Words by Gabrielle Blumenthal
December 30, 2020
Remains is a 40-piece sculpture series of fossilized, found surgical masks. For the series I will spend a total of one year collecting discarded masks that I will dip in stoneware clay slip and “burn out” in the forms that I found them in, leaving only a relief or hard shell. It feels as though I’m collecting a new kind of human remain, each mask a shadow of its original owner.
When the Coronavirus pandemic first hit New York, you couldn’t walk down the street without hearing any number of strangers echoing one another in whispers of fear. Soon the streets were empty all-together. But New Yorkers are, if anything, resilient. Today, the block I live on has transitioned to accommodate a public square flocked with outdoor diners. With the increased amount of public activity came a massive amount of litter. Right away I began noticing discarded medical masks strewn about the side-walks, streets, and local parks.
A discarded mask is the sign of someone’s perceived comfort amid an invisible threat.

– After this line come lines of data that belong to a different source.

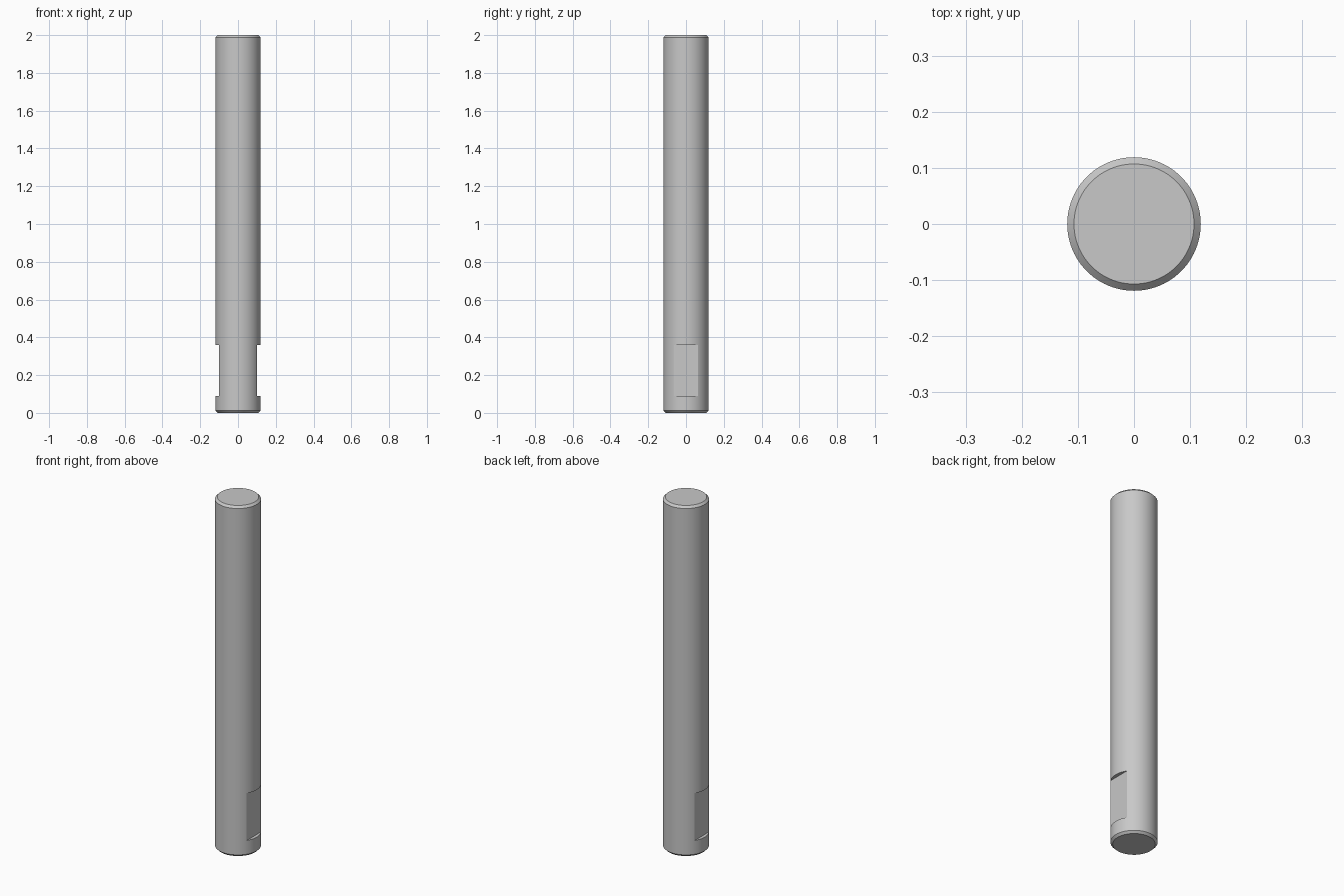
import bpy
import bmesh
import math

RADIUS, HEIGHT, CHAMFER = 0.119, 2.0, 0.012
FLAT_X, FLAT_LOW, FLAT_HIGH = 0.1, 0.09, 0.36

default = bpy.data.objects.get("Cube")
if default:
    bpy.data.objects.remove(default, do_unlink=True)

# Single steel grey
steel = bpy.data.materials.new("steel_grey")
steel.use_nodes = True
colour = (0.58, 0.58, 0.58, 1)
steel.diffuse_color = colour
steel.node_tree.nodes["Principled BSDF"].inputs["Base Color"].default_value = colour

# Round rod with chamfered ends
bm = bmesh.new()
bmesh.ops.create_cone(bm, cap_ends=True, segments=96, radius1=RADIUS,
                      radius2=RADIUS, depth=HEIGHT)
bmesh.ops.translate(bm, verts=bm.verts, vec=(0, 0, HEIGHT / 2))
rims = [e for e in bm.edges if abs(e.verts[0].co.z - e.verts[1].co.z) < 0.001]
bmesh.ops.bevel(bm, geom=rims, offset=CHAMFER, segments=1, affect='EDGES')
mesh = bpy.data.meshes.new("rod")
bm.to_mesh(mesh)
bm.free()
rod = bpy.data.objects.new("rod", mesh)
bpy.context.collection.objects.link(rod)
mesh.materials.append(steel)
bpy.ops.object.select_all(action='DESELECT')
bpy.context.view_layer.objects.active = rod
rod.select_set(True)


# Wrench flats milled into both sides near the foot
def mill_flat(side):
    depth = 0.1
    bpy.ops.mesh.primitive_cube_add(
        size=1, location=(side * (FLAT_X + depth / 2), 0, (FLAT_LOW + FLAT_HIGH) / 2))
    cutter = bpy.context.object
    cutter.name = "flat_cutter"
    cutter.scale = (depth, 4 * RADIUS, FLAT_HIGH - FLAT_LOW)
    cutter.hide_render = True
    cutter.data.materials.append(steel)
    cut = rod.modifiers.new("wrench_flat", 'BOOLEAN')
    cut.operation = 'DIFFERENCE'
    cut.solver = 'EXACT'
    cut.object = cutter
    cutter.select_set(False)
    bpy.context.view_layer.objects.active = rod
    rod.select_set(True)
    bpy.ops.object.modifier_apply(modifier=cut.name)
    bpy.data.objects.remove(cutter, do_unlink=True)


for side in (-1, 1):
    mill_flat(side)

# Smooth barrel, crisp chamfers and flats
bpy.ops.object.shade_smooth_by_angle(angle=math.radians(25))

The series will serve as documentation that speaks to history and individual experience, anchored in time and place, reminiscent of the remains at Pompeii or the shoes of Auschwitz-Birkenau.
This is a project coming from what was called “the epicenter”, must unfold here. This series will serve as a record, a testament to the fragments of our current fractured reality.
About The Artist
"I am a ceramic sculptor and installation artist facilitating and documenting stages of collapse in once functional objects. I use clay to annunciate warped, discarded, and crumpled qualities in an expression of the elasticity and fragility of life mimicked in the material. In my practice I employ experimental and traditional methods of ceramic practice including but not limited to slip-casting, wheel throwing, 3D printing, hand building, and kiln burn out. I examine the ways in which material can function as language, the application of that material as revealing as tone of voice.
As a collector, I am fascinated by fossilization and the idea of frozen time, a cycle mid-rotation. I’m inspired by abandoned, alien objects, and forms as simple as a piece of paper, a plastic bag or a wilting plant. My work continues exploring the relationship between form and narrative. The push and pull between the will of the object versus the integrity of the material serves as a vehicle to warp our immediate understanding, decontextualize the object, to “other” and distort the familiar so that it may be interpreted in a new light. My work functions as an act of translation between the formal characteristic of an object and our ability to create a perception of its place in time, history, culture. Clay allows me to tell a story reframed from the perspective of the decaying thing itself. "
- Gabrielle Blumenthal